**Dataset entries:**
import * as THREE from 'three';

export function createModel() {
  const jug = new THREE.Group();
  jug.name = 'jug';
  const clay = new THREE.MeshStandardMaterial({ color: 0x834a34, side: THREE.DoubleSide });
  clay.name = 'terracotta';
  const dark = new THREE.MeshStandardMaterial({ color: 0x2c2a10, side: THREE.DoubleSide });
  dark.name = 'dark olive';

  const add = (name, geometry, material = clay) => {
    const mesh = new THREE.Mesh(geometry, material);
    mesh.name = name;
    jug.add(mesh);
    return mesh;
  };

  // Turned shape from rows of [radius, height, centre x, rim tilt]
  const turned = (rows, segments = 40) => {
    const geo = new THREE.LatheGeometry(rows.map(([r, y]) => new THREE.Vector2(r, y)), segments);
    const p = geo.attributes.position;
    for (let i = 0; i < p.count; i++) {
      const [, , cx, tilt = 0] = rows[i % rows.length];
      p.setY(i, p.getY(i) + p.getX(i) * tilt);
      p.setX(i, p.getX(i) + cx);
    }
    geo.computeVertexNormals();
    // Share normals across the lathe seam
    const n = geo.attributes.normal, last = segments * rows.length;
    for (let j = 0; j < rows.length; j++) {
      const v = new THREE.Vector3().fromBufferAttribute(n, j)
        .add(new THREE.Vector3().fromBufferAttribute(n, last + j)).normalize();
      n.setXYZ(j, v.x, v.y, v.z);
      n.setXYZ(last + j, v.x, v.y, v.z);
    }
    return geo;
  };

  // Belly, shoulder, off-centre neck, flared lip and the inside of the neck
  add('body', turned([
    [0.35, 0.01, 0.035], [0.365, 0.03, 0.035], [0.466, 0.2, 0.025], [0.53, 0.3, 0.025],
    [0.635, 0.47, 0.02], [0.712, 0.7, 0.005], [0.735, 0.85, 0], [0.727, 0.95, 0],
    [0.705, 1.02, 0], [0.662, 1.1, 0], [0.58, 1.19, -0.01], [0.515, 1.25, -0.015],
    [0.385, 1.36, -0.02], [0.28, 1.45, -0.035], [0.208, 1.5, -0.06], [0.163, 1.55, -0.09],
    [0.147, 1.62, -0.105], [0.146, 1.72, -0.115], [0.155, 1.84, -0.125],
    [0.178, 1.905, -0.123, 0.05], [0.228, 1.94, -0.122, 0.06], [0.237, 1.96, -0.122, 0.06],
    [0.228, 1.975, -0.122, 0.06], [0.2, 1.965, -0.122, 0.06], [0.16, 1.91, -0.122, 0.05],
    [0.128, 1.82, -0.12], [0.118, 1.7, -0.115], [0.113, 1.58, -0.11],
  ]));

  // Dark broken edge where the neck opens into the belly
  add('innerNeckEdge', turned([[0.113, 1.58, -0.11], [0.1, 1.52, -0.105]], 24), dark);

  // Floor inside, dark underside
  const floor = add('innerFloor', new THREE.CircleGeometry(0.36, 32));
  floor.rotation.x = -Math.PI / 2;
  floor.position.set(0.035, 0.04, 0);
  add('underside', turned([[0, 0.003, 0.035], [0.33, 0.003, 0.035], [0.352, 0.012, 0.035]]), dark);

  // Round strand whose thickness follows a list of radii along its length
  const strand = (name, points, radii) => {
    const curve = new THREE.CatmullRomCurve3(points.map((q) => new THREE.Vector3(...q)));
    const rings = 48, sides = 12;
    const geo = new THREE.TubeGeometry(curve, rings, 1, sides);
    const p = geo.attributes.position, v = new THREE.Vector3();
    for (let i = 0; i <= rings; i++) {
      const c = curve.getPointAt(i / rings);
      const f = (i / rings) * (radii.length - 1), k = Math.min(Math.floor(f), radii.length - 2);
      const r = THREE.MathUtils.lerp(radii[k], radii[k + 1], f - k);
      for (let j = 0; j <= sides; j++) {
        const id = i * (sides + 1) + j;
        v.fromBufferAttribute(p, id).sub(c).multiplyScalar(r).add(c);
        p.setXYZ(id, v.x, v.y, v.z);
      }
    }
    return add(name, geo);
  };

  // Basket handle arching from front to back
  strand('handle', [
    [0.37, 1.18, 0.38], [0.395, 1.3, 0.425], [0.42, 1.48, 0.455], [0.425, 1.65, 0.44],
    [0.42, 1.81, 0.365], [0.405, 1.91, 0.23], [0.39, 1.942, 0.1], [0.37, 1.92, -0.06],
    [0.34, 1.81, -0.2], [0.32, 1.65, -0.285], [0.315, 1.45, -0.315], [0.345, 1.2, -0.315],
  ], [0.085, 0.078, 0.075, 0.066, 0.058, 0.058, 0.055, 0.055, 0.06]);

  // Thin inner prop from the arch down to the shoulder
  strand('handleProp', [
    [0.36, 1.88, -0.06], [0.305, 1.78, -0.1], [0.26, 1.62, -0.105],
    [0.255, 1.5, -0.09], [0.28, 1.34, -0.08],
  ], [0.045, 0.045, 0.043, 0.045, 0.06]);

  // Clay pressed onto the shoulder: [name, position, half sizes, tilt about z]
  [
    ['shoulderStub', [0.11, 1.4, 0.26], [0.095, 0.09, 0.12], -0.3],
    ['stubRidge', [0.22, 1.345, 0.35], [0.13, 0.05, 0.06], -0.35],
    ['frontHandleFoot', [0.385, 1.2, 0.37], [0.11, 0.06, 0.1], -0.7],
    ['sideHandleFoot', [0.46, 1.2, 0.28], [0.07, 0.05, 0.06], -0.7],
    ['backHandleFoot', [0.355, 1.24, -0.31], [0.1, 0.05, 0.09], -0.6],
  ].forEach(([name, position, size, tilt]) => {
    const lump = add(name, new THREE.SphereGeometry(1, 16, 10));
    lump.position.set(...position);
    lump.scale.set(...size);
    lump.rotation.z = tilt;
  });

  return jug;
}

**THE PROBLEM:** Above are the records; retype them all without a single difference.

**YOUR RESPONSE:**
import * as THREE from 'three';

export function createModel() {
  const jug = new THREE.Group();
  jug.name = 'jug';
  const clay = new THREE.MeshStandardMaterial({ color: 0x834a34, side: THREE.DoubleSide });
  clay.name = 'terracotta';
  const dark = new THREE.MeshStandardMaterial({ color: 0x2c2a10, side: THREE.DoubleSide });
  dark.name = 'dark olive';

  const add = (name, geometry, material = clay) => {
    const mesh = new THREE.Mesh(geometry, material);
    mesh.name = name;
    jug.add(mesh);
    return mesh;
  };

  // Turned shape from rows of [radius, height, centre x, rim tilt]
  const turned = (rows, segments = 40) => {
    const geo = new THREE.LatheGeometry(rows.map(([r, y]) => new THREE.Vector2(r, y)), segments);
    const p = geo.attributes.position;
    for (let i = 0; i < p.count; i++) {
      const [, , cx, tilt = 0] = rows[i % rows.length];
      p.setY(i, p.getY(i) + p.getX(i) * tilt);
      p.setX(i, p.getX(i) + cx);
    }
    geo.computeVertexNormals();
    // Share normals across the lathe seam
    const n = geo.attributes.normal, last = segments * rows.length;
    for (let j = 0; j < rows.length; j++) {
      const v = new THREE.Vector3().fromBufferAttribute(n, j)
        .add(new THREE.Vector3().fromBufferAttribute(n, last + j)).normalize();
      n.setXYZ(j, v.x, v.y, v.z);
      n.setXYZ(last + j, v.x, v.y, v.z);
    }
    return geo;
  };

  // Belly, shoulder, off-centre neck, flared lip and the inside of the neck
  add('body', turned([
    [0.35, 0.01, 0.035], [0.365, 0.03, 0.035], [0.466, 0.2, 0.025], [0.53, 0.3, 0.025],
    [0.635, 0.47, 0.02], [0.712, 0.7, 0.005], [0.735, 0.85, 0], [0.727, 0.95, 0],
    [0.705, 1.02, 0], [0.662, 1.1, 0], [0.58, 1.19, -0.01], [0.515, 1.25, -0.015],
    [0.385, 1.36, -0.02], [0.28, 1.45, -0.035], [0.208, 1.5, -0.06], [0.163, 1.55, -0.09],
    [0.147, 1.62, -0.105], [0.146, 1.72, -0.115], [0.155, 1.84, -0.125],
    [0.178, 1.905, -0.123, 0.05], [0.228, 1.94, -0.122, 0.06], [0.237, 1.96, -0.122, 0.06],
    [0.228, 1.975, -0.122, 0.06], [0.2, 1.965, -0.122, 0.06], [0.16, 1.91, -0.122, 0.05],
    [0.128, 1.82, -0.12], [0.118, 1.7, -0.115], [0.113, 1.58, -0.11],
  ]));

  // Dark broken edge where the neck opens into the belly
  add('innerNeckEdge', turned([[0.113, 1.58, -0.11], [0.1, 1.52, -0.105]], 24), dark);

  // Floor inside, dark underside
  const floor = add('innerFloor', new THREE.CircleGeometry(0.36, 32));
  floor.rotation.x = -Math.PI / 2;
  floor.position.set(0.035, 0.04, 0);
  add('underside', turned([[0, 0.003, 0.035], [0.33, 0.003, 0.035], [0.352, 0.012, 0.035]]), dark);

  // Round strand whose thickness follows a list of radii along its length
  const strand = (name, points, radii) => {
    const curve = new THREE.CatmullRomCurve3(points.map((q) => new THREE.Vector3(...q)));
    const rings = 48, sides = 12;
    const geo = new THREE.TubeGeometry(curve, rings, 1, sides);
    const p = geo.attributes.position, v = new THREE.Vector3();
    for (let i = 0; i <= rings; i++) {
      const c = curve.getPointAt(i / rings);
      const f = (i / rings) * (radii.length - 1), k = Math.min(Math.floor(f), radii.length - 2);
      const r = THREE.MathUtils.lerp(radii[k], radii[k + 1], f - k);
      for (let j = 0; j <= sides; j++) {
        const id = i * (sides + 1) + j;
        v.fromBufferAttribute(p, id).sub(c).multiplyScalar(r).add(c);
        p.setXYZ(id, v.x, v.y, v.z);
      }
    }
    return add(name, geo);
  };

  // Basket handle arching from front to back
  strand('handle', [
    [0.37, 1.18, 0.38], [0.395, 1.3, 0.425], [0.42, 1.48, 0.455], [0.425, 1.65, 0.44],
    [0.42, 1.81, 0.365], [0.405, 1.91, 0.23], [0.39, 1.942, 0.1], [0.37, 1.92, -0.06],
    [0.34, 1.81, -0.2], [0.32, 1.65, -0.285], [0.315, 1.45, -0.315], [0.345, 1.2, -0.315],
  ], [0.085, 0.078, 0.075, 0.066, 0.058, 0.058, 0.055, 0.055, 0.06]);

  // Thin inner prop from the arch down to the shoulder
  strand('handleProp', [
    [0.36, 1.88, -0.06], [0.305, 1.78, -0.1], [0.26, 1.62, -0.105],
    [0.255, 1.5, -0.09], [0.28, 1.34, -0.08],
  ], [0.045, 0.045, 0.043, 0.045, 0.06]);

  // Clay pressed onto the shoulder: [name, position, half sizes, tilt about z]
  [
    ['shoulderStub', [0.11, 1.4, 0.26], [0.095, 0.09, 0.12], -0.3],
    ['stubRidge', [0.22, 1.345, 0.35], [0.13, 0.05, 0.06], -0.35],
    ['frontHandleFoot', [0.385, 1.2, 0.37], [0.11, 0.06, 0.1], -0.7],
    ['sideHandleFoot', [0.46, 1.2, 0.28], [0.07, 0.05, 0.06], -0.7],
    ['backHandleFoot', [0.355, 1.24, -0.31], [0.1, 0.05, 0.09], -0.6],
  ].forEach(([name, position, size, tilt]) => {
    const lump = add(name, new THREE.SphereGeometry(1, 16, 10));
    lump.position.set(...position);
    lump.scale.set(...size);
    lump.rotation.z = tilt;
  });

  return jug;
}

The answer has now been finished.